_Input for this task_
━━━━━━━━

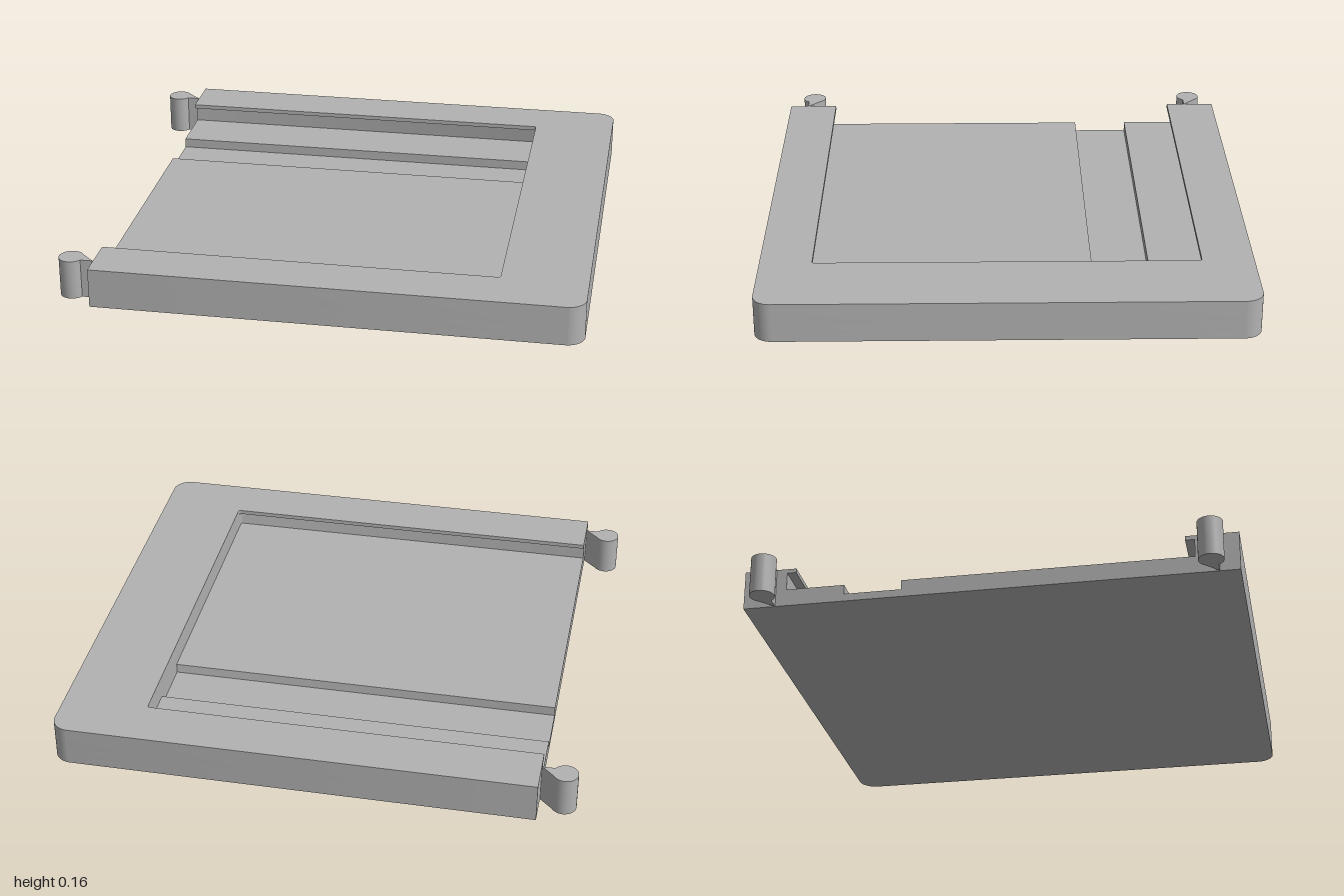
import * as THREE from 'three';
import { toCreasedNormals } from 'three/addons/utils/BufferGeometryUtils.js';

const LEFT = -0.86, RIGHT = 1, HALF = 0.94, CORNER = 0.07;
const POCKET_END = 0.67, HEIGHT = 0.155;

export function createModel() {
  const group = new THREE.Group();
  const grey = new THREE.MeshStandardMaterial({ color: 0xb2b2b2 });
  grey.name = 'plain grey';

  // Extrudes a plan shape (x, -z) upward from y0 to y1
  function addLayer(name, shape, y0, y1) {
    let geo = new THREE.ExtrudeGeometry(shape, { depth: y1 - y0, bevelEnabled: false, curveSegments: 12 });
    geo.rotateX(-Math.PI / 2);
    geo.translate(0, y0, 0);
    geo = toCreasedNormals(geo, 0.6);
    const mesh = new THREE.Mesh(geo, grey);
    mesh.name = name;
    group.add(mesh);
  }

  // Plate outline with two rounded corners and an optional notch open on the left side
  function plate(zBack, zFront, r = 0.01) {
    const s = new THREE.Shape();
    s.moveTo(LEFT, -HALF);
    s.lineTo(RIGHT - CORNER, -HALF);
    s.absarc(RIGHT - CORNER, -HALF + CORNER, CORNER, -Math.PI / 2, 0, false);
    s.lineTo(RIGHT, HALF - CORNER);
    s.absarc(RIGHT - CORNER, HALF - CORNER, CORNER, 0, Math.PI / 2, false);
    s.lineTo(LEFT, HALF);
    if (zBack !== undefined) {
      const top = -zBack, low = -zFront;
      s.lineTo(LEFT, top);
      s.lineTo(POCKET_END - r, top);
      s.quadraticCurveTo(POCKET_END, top, POCKET_END, top - r);
      s.lineTo(POCKET_END, low + r);
      s.quadraticCurveTo(POCKET_END, low, POCKET_END - r, low);
      s.lineTo(LEFT, low);
    }
    s.closePath();
    return s;
  }

  // Base, raised floor with a channel, undercut side slots and the top lip
  addLayer('base', plate(), 0, 0.03);
  addLayer('channelFloor', plate(-0.55, -0.33, 0.001), 0.03, 0.068);
  addLayer('slotWalls', plate(-0.775, 0.775), 0.068, 0.138);
  addLayer('rim', plate(-0.74, 0.74), 0.138, HEIGHT);

  // Round-headed connector tabs on the open side
  const headX = -0.952, radius = 0.048, neck = 0.024;
  const angle = Math.asin(neck / radius);
  [-0.84, 0.84].forEach((z, i) => {
    const s = new THREE.Shape();
    s.moveTo(LEFT, -z + neck);
    s.absarc(headX, -z, radius, angle, Math.PI * 2 - angle, false);
    s.lineTo(LEFT, -z - neck);
    s.closePath();
    addLayer(i ? 'frontConnector' : 'backConnector', s, 0, HEIGHT);
  });

  return group;
}
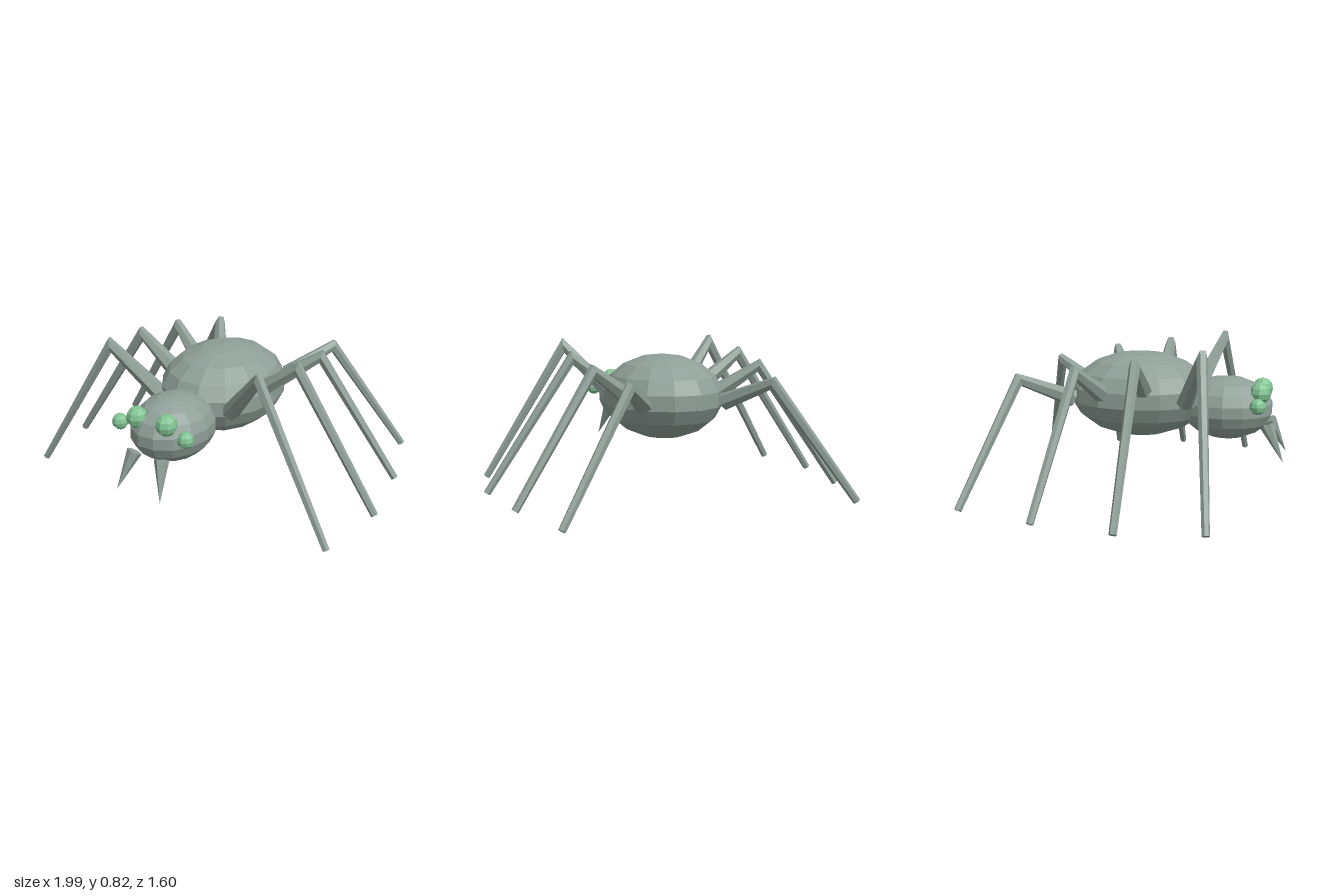
import * as THREE from 'three';

const bodyGrey = new THREE.MeshStandardMaterial({ color: 0x8f9f98 });
bodyGrey.name = 'bodyGrey';
const eyeGreen = new THREE.MeshStandardMaterial({ color: 0x82c493 });
eyeGreen.name = 'eyeGreen';

// Faceted mesh: every face gets its own normal
function facet(name, geometry, material) {
  const flat = geometry.toNonIndexed();
  flat.computeVertexNormals();
  const mesh = new THREE.Mesh(flat, material);
  mesh.name = name;
  return mesh;
}

function ellipsoid(name, center, radii, columns, rows, material) {
  const g = new THREE.SphereGeometry(1, columns, rows);
  g.scale(...radii);
  g.translate(...center);
  return facet(name, g, material);
}

// Tapered six-sided leg with a mitred knee
function legGeometry(points, radii) {
  const p = points.map((a) => new THREE.Vector3(...a));
  const upper = p[1].clone().sub(p[0]).normalize();
  const lower = p[2].clone().sub(p[1]).normalize();
  const tangents = [upper, upper.clone().add(lower).normalize(), lower];
  const side = upper.clone().cross(lower).normalize();
  const miter = 1 / upper.dot(tangents[1]);

  const g = new THREE.CylinderGeometry(1, 1, 2, 6, 2, false, Math.PI / 6);
  const pos = g.attributes.position;
  for (let i = 0; i < pos.count; i++) {
    const row = Math.round(pos.getY(i)) + 1;
    const out = side.clone().cross(tangents[row]);
    const v = p[row].clone()
      .addScaledVector(side, pos.getX(i) * radii[row])
      .addScaledVector(out, pos.getZ(i) * radii[row] * (row === 1 ? miter : 1));
    pos.setXYZ(i, v.x, v.y, v.z);
  }
  return g;
}

// Fang: a cone from its base centre to its tip
function fangGeometry(base, tip, radius) {
  const a = new THREE.Vector3(...base);
  const axis = new THREE.Vector3(...tip).sub(a);
  const length = axis.length();
  const g = new THREE.ConeGeometry(radius, length, 6);
  g.translate(0, length / 2, 0);
  g.applyQuaternion(new THREE.Quaternion().setFromUnitVectors(
    new THREE.Vector3(0, 1, 0), axis.normalize()));
  g.translate(a.x, a.y, a.z);
  return g;
}

// Root, knee and foot of each left leg, front to back
const LEGS = [
  [[0.225, 0.5, 0.28], [0.46, 0.775, 0.4], [0.91, 0.012, 0.495]],
  [[0.3, 0.575, 0.067], [0.5, 0.73, 0.067], [0.98, 0.012, 0.07]],
  [[0.27, 0.54, -0.165], [0.475, 0.685, -0.255], [0.915, 0.012, -0.358]],
  [[0.23, 0.505, -0.335], [0.39, 0.625, -0.588], [0.785, 0.012, -0.785]],
];

export function createModel() {
  const model = new THREE.Group();
  model.name = 'spider';

  model.add(ellipsoid('abdomen', [0, 0.51, -0.01], [0.33, 0.235, 0.395], 14, 9, bodyGrey));
  model.add(ellipsoid('head', [0, 0.448, 0.475], [0.213, 0.173, 0.255], 14, 9, bodyGrey));

  for (const s of [1, -1]) {
    const sideName = s > 0 ? 'left' : 'right';
    const mirror = (a) => [a[0] * s, a[1], a[2]];

    LEGS.forEach((points, i) => {
      model.add(facet(`${sideName}Leg${i + 1}`,
        legGeometry(points.map(mirror), [0.048, 0.029, 0.02]), bodyGrey));
    });

    model.add(facet(`${sideName}Fang`,
      fangGeometry(mirror([0.085, 0.37, 0.703]), mirror([0.135, 0.18, 0.797]), 0.04), bodyGrey));

    model.add(ellipsoid(`${sideName}InnerEye`, mirror([0.09, 0.545, 0.662]),
      [0.057, 0.057, 0.057], 8, 6, eyeGreen));
    model.add(ellipsoid(`${sideName}OuterEye`, mirror([0.203, 0.492, 0.66]),
      [0.043, 0.043, 0.043], 8, 6, eyeGreen));
  }
  return model;
}
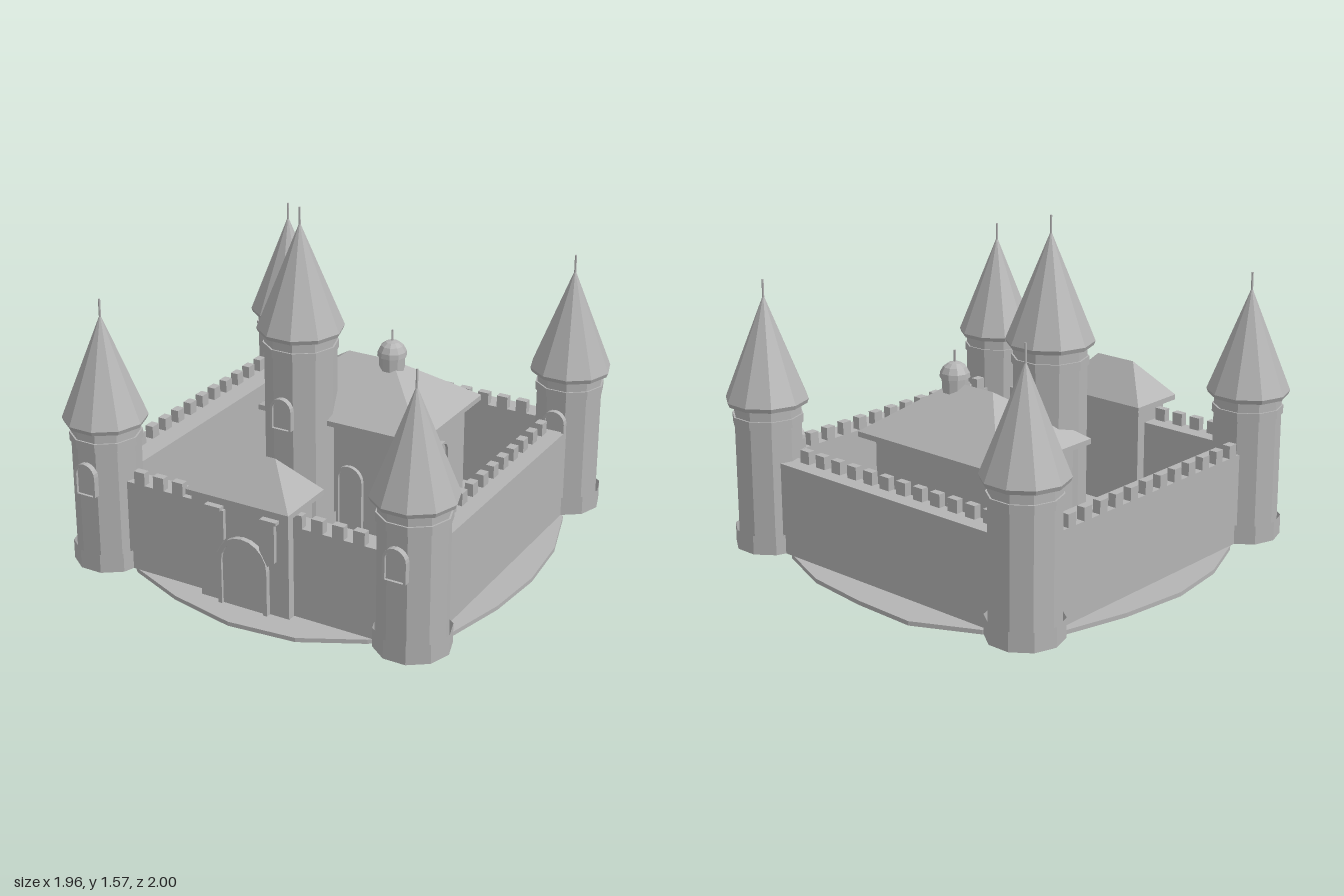
import * as THREE from 'three';

export function createModel() {
  const model = new THREE.Group();
  const stone = new THREE.MeshStandardMaterial({ color: 0xb4b4b4, flatShading: true, side: THREE.DoubleSide });
  stone.name = 'grey stone';

  const add = (name, geo, x = 0, y = 0, z = 0, parent = model) => {
    const m = new THREE.Mesh(geo, stone);
    m.name = name;
    m.position.set(x, y, z);
    parent.add(m);
    return m;
  };
  // Box given by its limits
  const block = (name, x0, x1, y0, y1, z0, z1, parent) =>
    add(name, new THREE.BoxGeometry(x1 - x0, y1 - y0, z1 - z0), (x0 + x1) / 2, (y0 + y1) / 2, (z0 + z1) / 2, parent);
  // Ten-sided tube or solid with corners on the x axis
  const drum = (name, r, y0, y1, open, parent, r2 = r) => {
    const g = new THREE.CylinderGeometry(r2, r, y1 - y0, 10, 1, open).rotateY(Math.PI / 2);
    return add(name, g, 0, (y0 + y1) / 2, 0, parent);
  };
  const lathe = (name, pts, parent, sides = 10) =>
    add(name, new THREE.LatheGeometry(pts.map(p => new THREE.Vector2(...p)), sides).rotateY(Math.PI / 2), 0, 0, 0, parent);

  // Round-headed outline standing on y = 0
  const arch = (Type, w, h) => {
    const s = new Type();
    s.moveTo(-w / 2, 0);
    s.lineTo(w / 2, 0);
    s.lineTo(w / 2, h - w / 2);
    s.absarc(0, h - w / 2, w / 2, 0, Math.PI, false);
    s.lineTo(-w / 2, 0);
    return s;
  };
  const extrude = (shape, depth) => new THREE.ExtrudeGeometry(shape, { depth, bevelEnabled: false, curveSegments: 5 });
  // Raised arch frame with a thin pane, facing +z
  const opening = (name, w, h, t, x, y, z, turn = 0, parent = model) => {
    const g = new THREE.Group();
    g.name = name;
    const frame = arch(THREE.Shape, w, h);
    frame.holes.push(arch(THREE.Path, w - 2 * t, h - t));
    add('archFrame', extrude(frame, 0.03), 0, 0, 0, g);
    add('archPane', extrude(arch(THREE.Shape, w - 2 * t, h - t), 0.009), 0, 0, 0.008, g);
    g.position.set(x, y, z);
    g.rotation.y = turn;
    parent.add(g);
  };
  // Hipped roof: box whose top corners are drawn in to a ridge
  const hipRoof = (name, x0, x1, z0, z1, y0, y1, ridge) => {
    const g = new THREE.BoxGeometry(x1 - x0, y1 - y0, z1 - z0);
    const p = g.attributes.position;
    for (let i = 0; i < p.count; i++) {
      if (p.getY(i) > 0) p.setXYZ(i, Math.sign(p.getX(i)) * ridge / 2, p.getY(i), 0);
    }
    g.computeVertexNormals();
    add(name, g, (x0 + x1) / 2, (y0 + y1) / 2, (z0 + z1) / 2);
  };

  // Ground slab with an uneven round outline
  const outline = [[-0.31, -1], [0, -0.99], [0.31, -0.95], [0.6, -0.83], [0.85, -0.62], [0.945, -0.31], [0.975, 0],
    [0.95, 0.3], [0.88, 0.6], [0.6, 0.83], [0.33, 0.97], [0.01, 1], [-0.31, 0.93], [-0.6, 0.81], [-0.83, 0.58],
    [-0.94, 0.3], [-0.98, 0], [-0.94, -0.33], [-0.86, -0.63], [-0.6, -0.86]];
  const slab = new THREE.Shape(outline.map(([x, z]) => new THREE.Vector2(x, -z)));
  add('ground', extrude(slab, 0.02).rotateX(-Math.PI / 2));

  // Towers
  const tower = (name, x, z, r, eave, tip, roofR, sill) => {
    const g = new THREE.Group();
    g.name = name;
    g.position.set(x, 0, z);
    model.add(g);
    drum('towerShaft', r, 0.02, eave, true, g);
    drum('towerFoot', r + 0.016, 0.02, 0.11, true, g);
    drum('towerBand', r + 0.008, eave - 0.1, eave - 0.06, false, g);
    lathe('towerRoof', [[0, eave], [roofR - 0.008, eave - 0.01], [roofR, eave + 0.01], [0, tip]], g);
    drum('finial', 0.005, tip - 0.02, tip + 0.07, false, g);
    opening('towerWindow', 0.11, 0.15, 0.012, 0, sill, r * 0.951 - 0.003, 0, g);
  };
  for (const x of [-0.77, 0.78]) {
    for (const z of [0.765, -0.785]) tower('cornerTower', x, z, 0.155, 0.71, 1.2, 0.191, 0.4);
  }
  tower('mainTower', -0.205, 0.028, 0.167, 0.995, 1.5, 0.202, 0.56);

  // Curtain walls
  block('frontWall', -0.77, 0.78, 0.02, 0.45, 0.71, 0.815);
  block('backWall', -0.77, 0.78, 0.02, 0.45, -0.84, -0.735);
  block('leftHandWall', -0.83, -0.69, 0.02, 0.45, -0.785, 0.765);
  block('rightHandWall', 0.72, 0.835, 0.02, 0.45, -0.785, 0.765);

  // Battlements
  for (let i = 0; i < 12; i++) {
    const x = -0.59 + i * 0.101, z = -0.585 + i * 0.103;
    if (Math.abs(x + 0.025) > 0.22) block('frontMerlon', x, x + 0.055, 0.45, 0.51, 0.78, 0.815);
    block('backMerlon', x + 0.01, x + 0.065, 0.45, 0.51, -0.77, -0.735);
    block('sideMerlon', -0.83, -0.79, 0.45, 0.51, z, z + 0.05);
    block('sideMerlon', 0.72, 0.76, 0.45, 0.51, z, z + 0.05);
  }

  // Gatehouse
  block('gatehouse', -0.22, 0.23, 0.02, 0.53, 0.66, 0.855);
  block('gateEave', -0.25, 0.265, 0.525, 0.55, 0.62, 0.91);
  hipRoof('gateRoof', -0.25, 0.265, 0.62, 0.91, 0.55, 0.72, 0.215);
  opening('gate', 0.25, 0.34, 0.02, 0.008, 0.02, 0.85);
  for (const s of [-1, 1]) {
    const b = new THREE.Shape([[0.09, 0.47], [0.09, 0.33], [0.13, 0.26], [0.165, 0.285], [0.165, 0.47]]
      .map(([x, y]) => new THREE.Vector2(s * x, y)));
    add('gateBracket', extrude(b, 0.025), 0.006, 0, 0.85);
    block('gateLedge', 0.006 + s * 0.14 - 0.04, 0.006 + s * 0.14 + 0.04, 0.47, 0.485, 0.85, 0.885);
  }

  // Great hall
  block('hall', -0.365, 0.375, 0.02, 0.56, -0.5, 0);
  block('hallEave', -0.42, 0.43, 0.555, 0.58, -0.56, 0.06);
  hipRoof('hallRoof', -0.42, 0.43, -0.56, 0.06, 0.58, 0.805, 0.23);
  opening('hallDoor', 0.14, 0.33, 0.015, 0.04, 0.02, -0.01);
  opening('hallWindow', 0.11, 0.15, 0.012, 0.365, 0.3, -0.25, Math.PI / 2);
  opening('hallWindow', 0.11, 0.15, 0.012, -0.355, 0.3, -0.25, -Math.PI / 2);

  // Domed lantern on the ridge
  const lantern = new THREE.Group();
  lantern.name = 'roofLantern';
  lantern.position.set(0.118, 0, -0.25);
  model.add(lantern);
  drum('lanternDrum', 0.06, 0.7, 0.83, false, lantern);
  lathe('lanternDome', [[0, 0.83], [0.07, 0.83], [0.067, 0.853], [0.052, 0.88], [0.03, 0.896], [0, 0.903]], lantern);
  drum('lanternFinial', 0.005, 0.89, 0.955, false, lantern);

  return model;
}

━━━━━━━━

_Exercise goal_
Return the material line for line, from its beginning to the line that contains "const grey = new", with the pictures left out.

_Response_
import * as THREE from 'three';
import { toCreasedNormals } from 'three/addons/utils/BufferGeometryUtils.js';

const LEFT = -0.86, RIGHT = 1, HALF = 0.94, CORNER = 0.07;
const POCKET_END = 0.67, HEIGHT = 0.155;

export function createModel() {
  const group = new THREE.Group();
  const grey = new THREE.MeshStandardMaterial({ color: 0xb2b2b2 });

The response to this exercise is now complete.